Exercise instructions: Work through the records below, line by line, and say how many lines include "bmesh", with nothing else.

◆ ◆ ◆ ◆ ◆ ◆ ◆

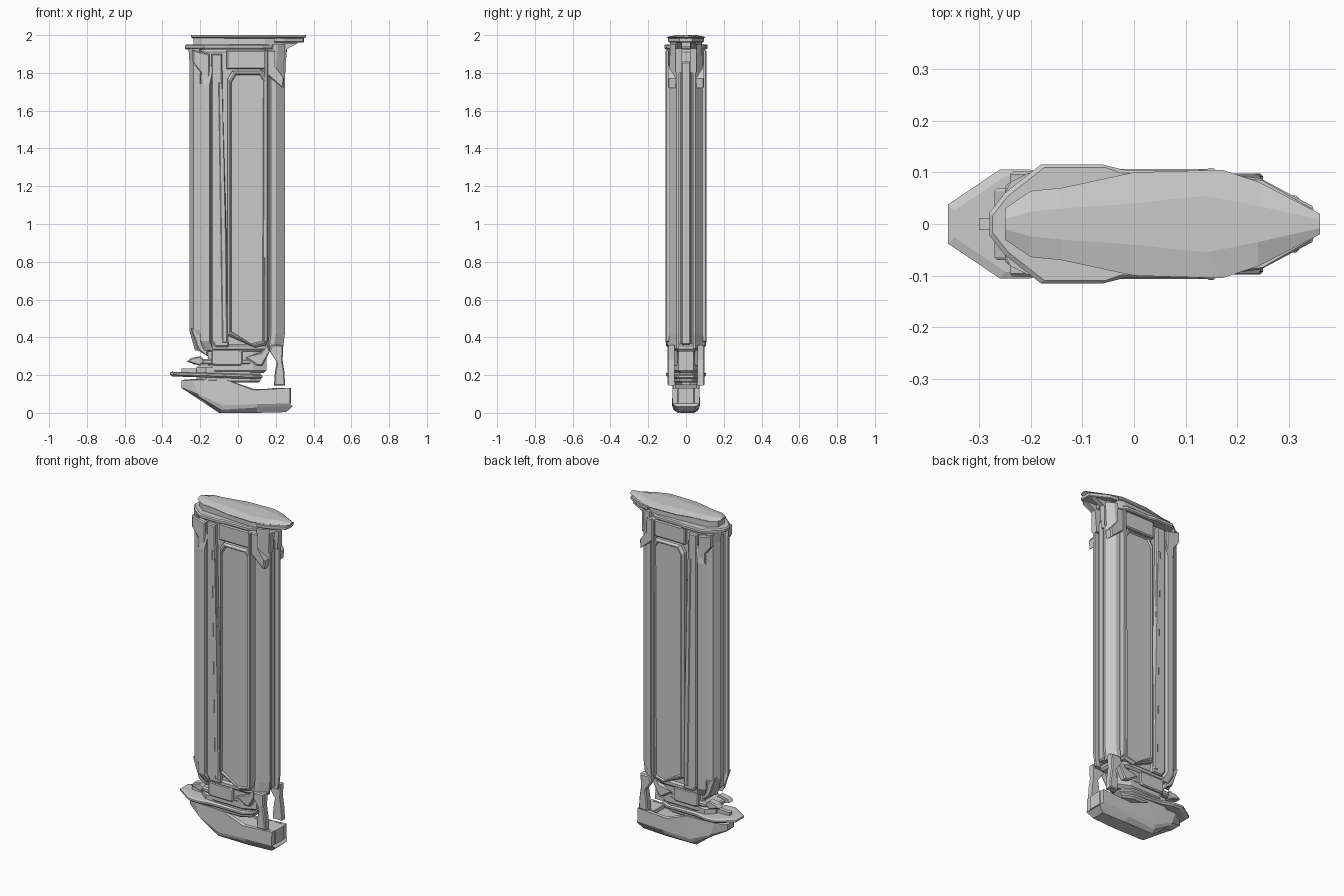
import bpy, bmesh

def loft(name, rings, both_sides=False):
    """Skin matching closed rings of 3D points, capped; optionally repeat at -y."""
    bm = bmesh.new()
    for s in ((1, -1) if both_sides else (1,)):
        vs = [[bm.verts.new((x, y * s, z)) for x, y, z in r] for r in rings]
        n = len(vs[0])
        for a, b in zip(vs, vs[1:]):
            for i in range(n):
                j = (i + 1) % n
                bm.faces.new((a[i], a[j], b[j], b[i]))
        bm.faces.new(vs[0])
        bm.faces.new(vs[-1])
    bmesh.ops.recalc_face_normals(bm, faces=bm.faces)
    me = bpy.data.meshes.new(name)
    bm.to_mesh(me)
    bm.free()
    ob = bpy.data.objects.new(name, me)
    bpy.context.collection.objects.link(ob)
    return ob

def sym(half):
    """Half outline at +y -> full ring, symmetric about y = 0."""
    return half + [(x, -y, z) for x, y, z in reversed(half)]

def flat(half, z, d=0.0):
    """Symmetric ring at height z, pulled inward by d."""
    c = (half[0][0] + half[-1][0]) / 2
    return sym([(x + (d if x < c else -d), max(y - d, 0.004), z) for x, y in half])

def slab(name, half, z0, z1, bevel=0.0):
    rings = [flat(half, z0, bevel)]
    if bevel:
        rings += [flat(half, z0 + bevel), flat(half, z1 - bevel)]
    return loft(name, rings + [flat(half, z1, bevel)])

def xz(pts, y, d=0.0):
    """Ring in the xz plane at depth y, inset by d."""
    cx = sum(p[0] for p in pts) / len(pts)
    cz = sum(p[1] for p in pts) / len(pts)
    return [(x + (d if x < cx else -d), y, z + (d if z < cz else -d)) for x, z in pts]

def side_plate(name, pts, y0, y1, bevel=0.006):
    return loft(name, [xz(pts, y0), xz(pts, y1 - bevel), xz(pts, y1, bevel)], True)

def column(name, pts, levels):
    """Vertical column on both sides; levels = (z, dx, y scale)."""
    return loft(name, [[(x + dx, y * k, z) for x, y in pts] for z, dx, k in levels], True)

# inner core of the body
slab("inner_core", [(-.215, .035), (-.19, .075), (.12, .075), (.17, .03)], .34, 1.93, .02)

# back edge: central spine and angled shells either side
slab("back_spine", [(-.235, .024), (-.19, .026)], .36, 1.9, .008)
column("back_shell", [(-.258, .034), (-.236, .034), (-.19, .075), (-.2, .095), (-.235, .078)],
       [(.33, .03, .7), (.44, 0, 1), (1.87, 0, 1), (1.93, -.004, 1.04)])
column("back_side_panel", [(-.195, .07), (-.2, .1), (-.185, .11), (-.15, .11), (-.14, .07)],
       [(.33, .02, .75), (.38, 0, .97), (1.74, 0, .97), (1.84, .02, .85)])

# broad side shell with its diagonal seam
side_plate("side_shell", [(-.14, .38), (-.12, .35), (-.05, .35), (-.06, .5), (-.085, 1.9), (-.14, 1.9)], .06, .1)
side_plate("diagonal_strip", [(-.085, .37), (-.055, .37), (-.06, .9), (-.09, 1.75), (-.105, 1.75)], .07, .104)

# framed side panel: raised rim around a recessed face
frame = [(-.055, .41), (.09, .345), (.15, .36), (.155, 1.78), (.135, 1.81), (-.03, 1.81), (-.055, 1.77)]
loft("side_panel", [xz(frame, .06), xz(frame, .094), xz(frame, .106, .01),
                    xz(frame, .106, .016), xz(frame, .098, .021)], True)
side_plate("panel_header", [(-.06, 1.82), (.15, 1.82), (.15, 1.92), (-.06, 1.92)], .06, .098)
side_plate("panel_side_rail", [(.14, .37), (.158, .38), (.158, 1.92), (.14, 1.92)], .06, .108, .004)

# front edge: central post, paired rails
slab("front_post", [(.14, .026), (.225, .026), (.235, .018)], .36, 1.86, .008)
column("front_rail", [(.165, .062), (.175, .09), (.2, .088), (.248, .05), (.248, .036), (.225, .036)],
       [(.34, -.01, 1), (.42, 0, 1), (1.8, 0, 1), (1.95, .01, .95)])
# rear-facing clips and upper brackets
side_plate("upper_bracket", [(-.24, 1.86), (-.2, 1.8), (-.19, 1.74), (-.15, 1.77), (-.15, 1.9), (-.24, 1.92)], .07, .102)
side_plate("front_bracket", [(.15, 1.79), (.24, 1.72), (.245, 1.77), (.19, 1.84), (.19, 1.92), (.15, 1.92)], .05, .096)
side_plate("top_prop", [(.225, 1.8), (.248, 1.8), (.26, 1.93), (.32, 1.962), (.22, 1.962)], .02, .055)

# collar and stacked top plates
slab("collar", [(-.28, .022), (-.25, .06), (-.18, .115), (-.06, .115), (-.02, .105), (.13, .103), (.2, .06)],
     1.925, 1.95, .006)
slab("top_neck", [(-.235, .03), (-.19, .065), (.14, .085), (.25, .05)], 1.94, 1.985)
slab("top_fork_plate", [(.19, .095), (.245, .088), (.345, .035), (.35, .02)], 1.962, 1.985, .004)
cap = [(-.25, .03), (-.2, .064), (-.14, .07), (0, .1), (.17, .105), (.24, .082), (.36, .02)]
ridge = [(-.25, .01), (-.2, .024), (-.14, .03), (0, .04), (.14, .055), (.24, .035), (.36, .008)]
loft("top_plate", [flat(cap, 1.982, .012), flat(cap, 1.99), flat(ridge, 2.0)])

# lower neck linking the body with the foot
slab("lower_waist", [(-.16, .05), (-.12, .072), (.08, .072), (.15, .04)], .21, .37, .015)
slab("neck_ring", [(-.24, .03), (-.18, .075), (.06, .075), (.13, .04)], .255, .285, .008)
slab("body_foot_flange", [(-.2, .04), (-.15, .085), (.12, .085), (.2, .05)], .325, .365, .012)
side_plate("neck_box", [(-.14, .255), (-.12, .25), (.015, .25), (.025, .26), (.025, .325), (.01, .335), (-.14, .335)], .05, .086)
side_plate("neck_strut", [(-.25, .45), (-.23, .44), (-.16, .36), (-.16, .3), (-.21, .33)], .045, .078)
side_plate("lower_clip", [(-.27, .27), (-.2, .25), (-.17, .27), (-.2, .3), (-.25, .29)], .03, .07)
side_plate("front_knee", [(.04, .29), (.1, .25), (.13, .25), (.17, .33), (.16, .36), (.12, .32)], .045, .08)

# front legs
side_plate("front_leg", [(.19, .145), (.25, .145), (.245, .22), (.236, .28), (.24, .36),
                         (.175, .36), (.165, .33), (.205, .27), (.195, .21)], .06, .098)

# deck above the foot, slightly sloping toward the front end
def deck(y_gap, z):
    return sym([(x + (y_gap if x < 0 else -y_gap), y - y_gap, z - .03 * (x + .36))
                for x, y in [(-.36, .038), (-.26, .105), (-.2, .105), (-.13, .085), (.08, .075), (.13, .04)]])
loft("deck_plate", [deck(.012, .193), deck(0, .203), deck(0, .213), deck(.012, .218)])
slab("deck_riser", [(-.22, .03), (-.17, .065), (.06, .065), (.12, .035)], .16, .25, .01)
slab("deck_notch_block", [(-.3, .012), (-.2, .012)], .2, .235)

# foot: boat-shaped shoe with a bevelled sole
foot = [
    [(-.29, .022, .15), (-.23, .05, .15), (-.06, .055, .15), (.09, .055, .11), (.255, .055, .11)],
    [(-.29, .022, .175), (-.23, .05, .18), (-.06, .055, .175), (.09, .055, .125), (.255, .055, .132)],
    [(-.30, .03, .17), (-.24, .066, .175), (-.05, .07, .17), (.08, .07, .12), (.275, .07, .132)],
    [(-.30, .03, .135), (-.21, .07, .098), (-.08, .074, .04), (.1, .074, .046), (.275, .072, .05)],
    [(-.29, .025, .125), (-.2, .062, .08), (-.09, .066, .016), (.1, .07, .028), (.29, .055, .035)],
    [(-.28, .02, .12), (-.19, .035, .07), (-.1, .042, 0), (.1, .045, 0), (.255, .04, .004)]]
loft("foot", [sym(r) for r in foot])
slab("foot_end_block", [(.18, .05), (.27, .05), (.28, .04)], .05, .132)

◆ ◆ ◆ ◆ ◆ ◆ ◆

Response to the exercise: 3